NovoCure Ltd., based in Switzerland, has just announced that its Phase III LUNAR trial has successfully met its primary endpoint in patients with non-small cell lung cancer (NSCLC). The trial demonstrated that the use of Tumor Treating Fields (TTFields) in combination with standard therapies resulted in a significant improvement in overall survival when compared to standard therapies alone. This exciting news has the potential to significantly improve outcomes for patients with NSCLC.
TTFields, a revolutionary form of electric fields, have been shown to be highly effective in boosting survival in cancer patients. Not only do these fields kill cancer cells by disrupting cell division, but they also interfere with cell migration, suppress cells’ DNA damage response and even enhance the immune system’s anti-tumor activity. Combining TTFields with immune checkpoint inhibitors has proven to be a powerful combination in the fight against cancer.
The LUNAR trial, a pivotal, randomized and open-label study enrolling more than 270 stage 4 Non-Small Cell Lung Cancer (NSCLC) patients, aimed to explore the impact of TTFields, a novel cancer treatment that leverages differences in electrical properties, division rate and morphology to spare healthy cells and reduce off-target effects.

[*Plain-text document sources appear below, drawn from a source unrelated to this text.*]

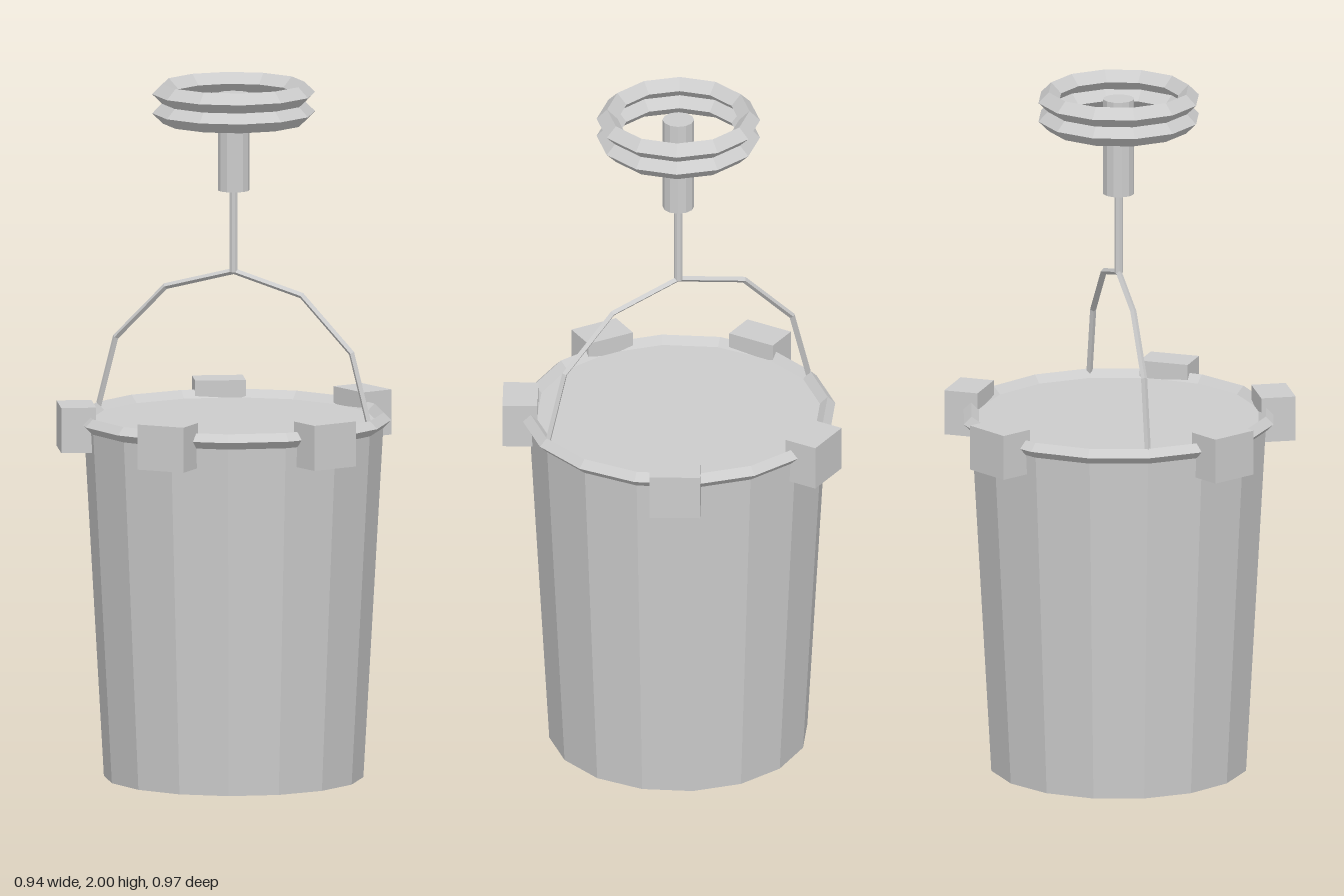
import * as THREE from 'three';

export function createModel() {
  const model = new THREE.Group();
  model.name = 'hangingBucket';
  const grey = new THREE.MeshStandardMaterial({ color: 0xcccccc });
  grey.name = 'pale grey';
  grey.flatShading = true;

  // The bucket axis sits slightly behind the centre because of the uneven lugs
  const body = new THREE.Group();
  body.name = 'bucketAssembly';
  body.position.z = -0.017;
  model.add(body);

  const add = (name, geometry, y = 0) => {
    const mesh = new THREE.Mesh(geometry, grey);
    mesh.name = name;
    mesh.position.y = y;
    body.add(mesh);
    return mesh;
  };

  // Upright cylinder between two heights
  const post = (name, rTop, rBottom, y0, y1, sides) =>
    add(name, new THREE.CylinderGeometry(rTop, rBottom, y1 - y0, sides), (y0 + y1) / 2);

  // Horizontal ring with a diamond section
  const ring = (name, radius, tube, sides, y) =>
    add(name, new THREE.TorusGeometry(radius, tube, 4, sides).rotateX(Math.PI / 2), y);

  // Tapered bucket, closed at the top, with its rim
  post('bucket', 0.428, 0.37, 0, 1.03, 16);
  ring('rim', 0.428, 0.022, 16, 1.03);

  // Lugs around the rim
  for (const degrees of [0, 60, -60, 150, -150]) {
    const a = THREE.MathUtils.degToRad(degrees);
    const lug = add('lug', new THREE.BoxGeometry(0.145, 0.13, 0.1), 1.015);
    lug.position.x = Math.sin(a) * 0.45;
    lug.position.z = Math.cos(a) * 0.45;
    lug.rotation.y = a;
  }

  // Arched handle
  add('handle', new THREE.TorusGeometry(0.427, 0.009, 4, 6, Math.PI), 1.03);

  // Hanging rod, grip and the two rings around its top
  post('rod', 0.0125, 0.0125, 1.455, 1.7, 8);
  post('grip', 0.045, 0.045, 1.69, 1.97, 12);
  ring('upperRing', 0.203, 0.03, 12, 1.97);
  ring('lowerRing', 0.203, 0.03, 12, 1.915);

  return model;
}
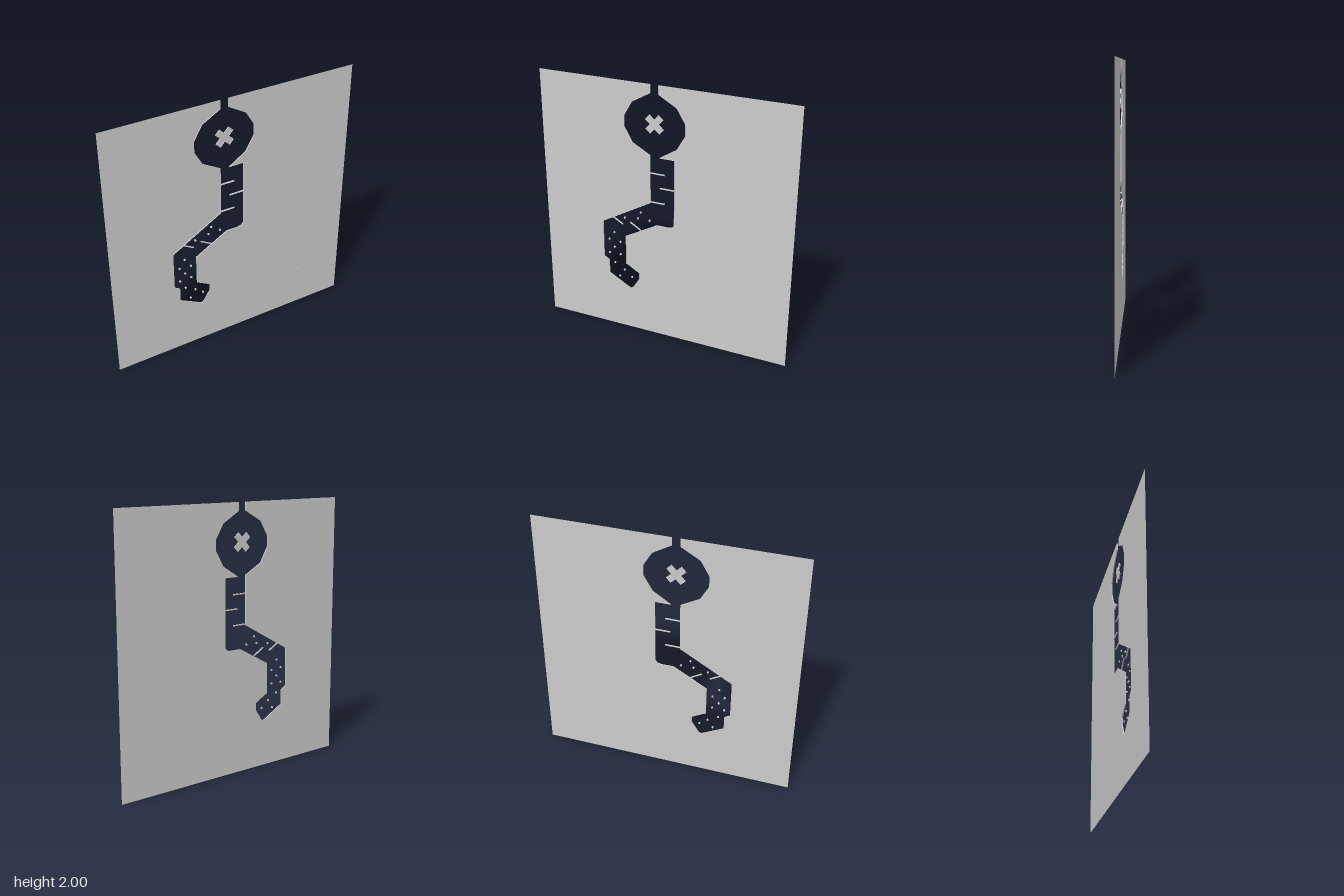
import * as THREE from 'three';

const DEPTH = 0.008;
const material = new THREE.MeshStandardMaterial({ color: 0xcccccc, side: THREE.DoubleSide, flatShading: true });

// Cutout boundary, from the left of the top slit round to its right
const cutout = [
  [-0.1, 2], [-0.1, 1.937], [-0.24, 1.857], [-0.303, 1.748], [-0.303, 1.667], [-0.24, 1.556],
  [-0.103, 1.48], [-0.103, 1.11], [-0.495, 0.885], [-0.495, 0.587], [-0.452, 0.561], [-0.452, 0.45],
  [-0.278, 0.354], [-0.257, 0.365], [-0.203, 0.45], [-0.203, 0.503], [-0.29, 0.553], [-0.31, 0.561],
  [-0.31, 0.795], [-0.056, 0.938], [0.04, 0.938], [0.065, 0.945], [0.082, 0.963], [0.082, 1.471],
  [-0.034, 1.471], [0.098, 1.555], [0.163, 1.667], [0.163, 1.75], [0.098, 1.857], [-0.04, 1.937], [-0.04, 2],
].map(([x, y]) => new THREE.Vector2(x, y));

function addMesh(parent, geometry, name) {
  const mesh = new THREE.Mesh(geometry, material);
  mesh.name = name;
  parent.add(mesh);
}

// Upright strip following a line of points from the back to the front
function wall(points, closed) {
  const positions = [], index = [];
  points.forEach((p, i) => {
    positions.push(p.x, p.y, -DEPTH / 2, p.x, p.y, DEPTH / 2);
    if (i < points.length - 1 || closed) {
      const a = 2 * i, b = 2 * ((i + 1) % points.length);
      index.push(a, b, a + 1, b, b + 1, a + 1);
    }
  });
  const geometry = new THREE.BufferGeometry();
  geometry.setAttribute('position', new THREE.Float32BufferAttribute(positions, 3));
  geometry.setIndex(index);
  geometry.computeVertexNormals();
  return geometry;
}

// Flat face with a thin wall round its edge
function walledPiece(parent, points, name) {
  const group = new THREE.Group();
  group.name = name;
  addMesh(group, new THREE.ShapeGeometry(new THREE.Shape(points)).translate(0, 0, -DEPTH / 2), name + 'Face');
  addMesh(group, wall(points, true), name + 'Wall');
  parent.add(group);
}

// Thin bar between two points
function bar(x1, y1, x2, y2, width) {
  const a = new THREE.Vector2(x1, y1), b = new THREE.Vector2(x2, y2);
  const d = b.clone().sub(a).normalize().multiplyScalar(width / 2);
  const n = new THREE.Vector2(-d.y, d.x);
  return [a.clone().sub(n), b.clone().sub(n), b.clone().add(n), a.clone().add(n)];
}

function disc(x, y, r) {
  return Array.from({ length: 8 }, (_, i) => {
    const t = (i / 8) * Math.PI * 2;
    return new THREE.Vector2(x + r * Math.cos(t), y + r * Math.sin(t));
  });
}

export function createModel() {
  const model = new THREE.Group();
  model.name = 'cutoutPanel';

  // Panel, its top edge opened by the slit of the cutout
  const corners = [[0.975, 2], [0.975, 0], [-0.975, 0], [-0.975, 2]].map(([x, y]) => new THREE.Vector2(x, y));
  const panel = new THREE.Shape([...cutout, ...corners]);
  addMesh(model, new THREE.ShapeGeometry(panel).translate(0, 0, -DEPTH / 2), 'panel');
  addMesh(model, wall(cutout, false), 'cutoutWall');

  // Bars reaching into the cutout
  [[-0.103, 1.346, 0.008, 1.346], [-0.03, 1.239, 0.082, 1.239], [-0.103, 1.12, 0.008, 1.12],
    [-0.41, 0.936, -0.33, 0.89], [-0.27, 0.92, -0.185, 0.87]]
    .forEach((b) => walledPiece(model, bar(...b, 0.008), 'bar'));

  // Free dots in the lower bends
  [[-0.183, 1.017], [-0.112, 0.965], [-0.207, 0.963], [-0.315, 0.947], [-0.405, 0.807], [-0.448, 0.742],
    [-0.356, 0.735], [-0.405, 0.683], [-0.448, 0.627], [-0.356, 0.63], [-0.405, 0.55], [-0.325, 0.503],
    [-0.366, 0.44], [-0.262, 0.453]]
    .forEach(([x, y]) => walledPiece(model, disc(x, y, 0.008), 'dot'));

  // Diagonal cross in the round opening
  const L = 0.074, W = 0.024;
  const cross = [];
  for (let i = 0; i < 4; i++) {
    const turn = Math.PI / 4 + 0.05 + (i * Math.PI) / 2;
    [[L, -W], [L, W], [W, W]].forEach(([x, y]) => {
      cross.push(new THREE.Vector2(x, y).rotateAround(new THREE.Vector2(), turn).add(new THREE.Vector2(-0.07, 1.716)));
    });
  }
  walledPiece(model, cross, 'cross');

  // Tiny mark low on the panel
  addMesh(model, wall(disc(0.592, 0.34, 0.003), true), 'mark');

  return model;
}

Could this cutting-edge approach enhance the efficacy of existing cancer therapies?
NovoCure’s TTFields technology has been found to possess anti-cancer activity, and the safety of the electric field intervention was also demonstrated in the LUNAR trial. Results revealed that the therapy was well-tolerated. NovoCure is now preparing to submit a Premarket Approval application to the FDA later this year, and full results and analyses from the trial will be presented at a future medical conference.
Enhancing a Competitive Therapeutic Space
NovoCure’s electric field-based intervention is not intended to be used as a standalone therapy, but rather as a complement to existing standard-of-care cancer treatments, such as Merck’s blockbuster Keytruda (pembrolizumab) and Genentech’s Tecentriq (atezolizumab). This is particularly true in the NSCLC space, where new treatments are being developed and launched on a regular basis.
Jemperli (dostarlimab), GSK’s innovative checkpoint inhibitor, has recently soared to success in its Phase II PERLA trial, producing a highly favorable objective response rate and progression-free survival in non-small cell lung cancer (NSCLC) patients.
Rumors of a possible buyout were swirling last month when California-based Mirati Therapeutics achieved a major milestone: an accelerated FDA approval of its KRAS inhibitor adagrasib, now marketed as Krazati. This new drug expands the therapeutic options for patients with non-small cell lung cancer beyond just immune checkpoint inhibitors.
Krazati has been given the regulatory green light to treat NSCLC patients with locally advanced or metastatic disease and the G12C mutation in the KRAS gene. However, the cancer also faces its fair share of trial failures, with Jounce’s vopratelimab-pimivalimab combo and Novartis’ canakinumab failing to demonstrate superior efficacy in August.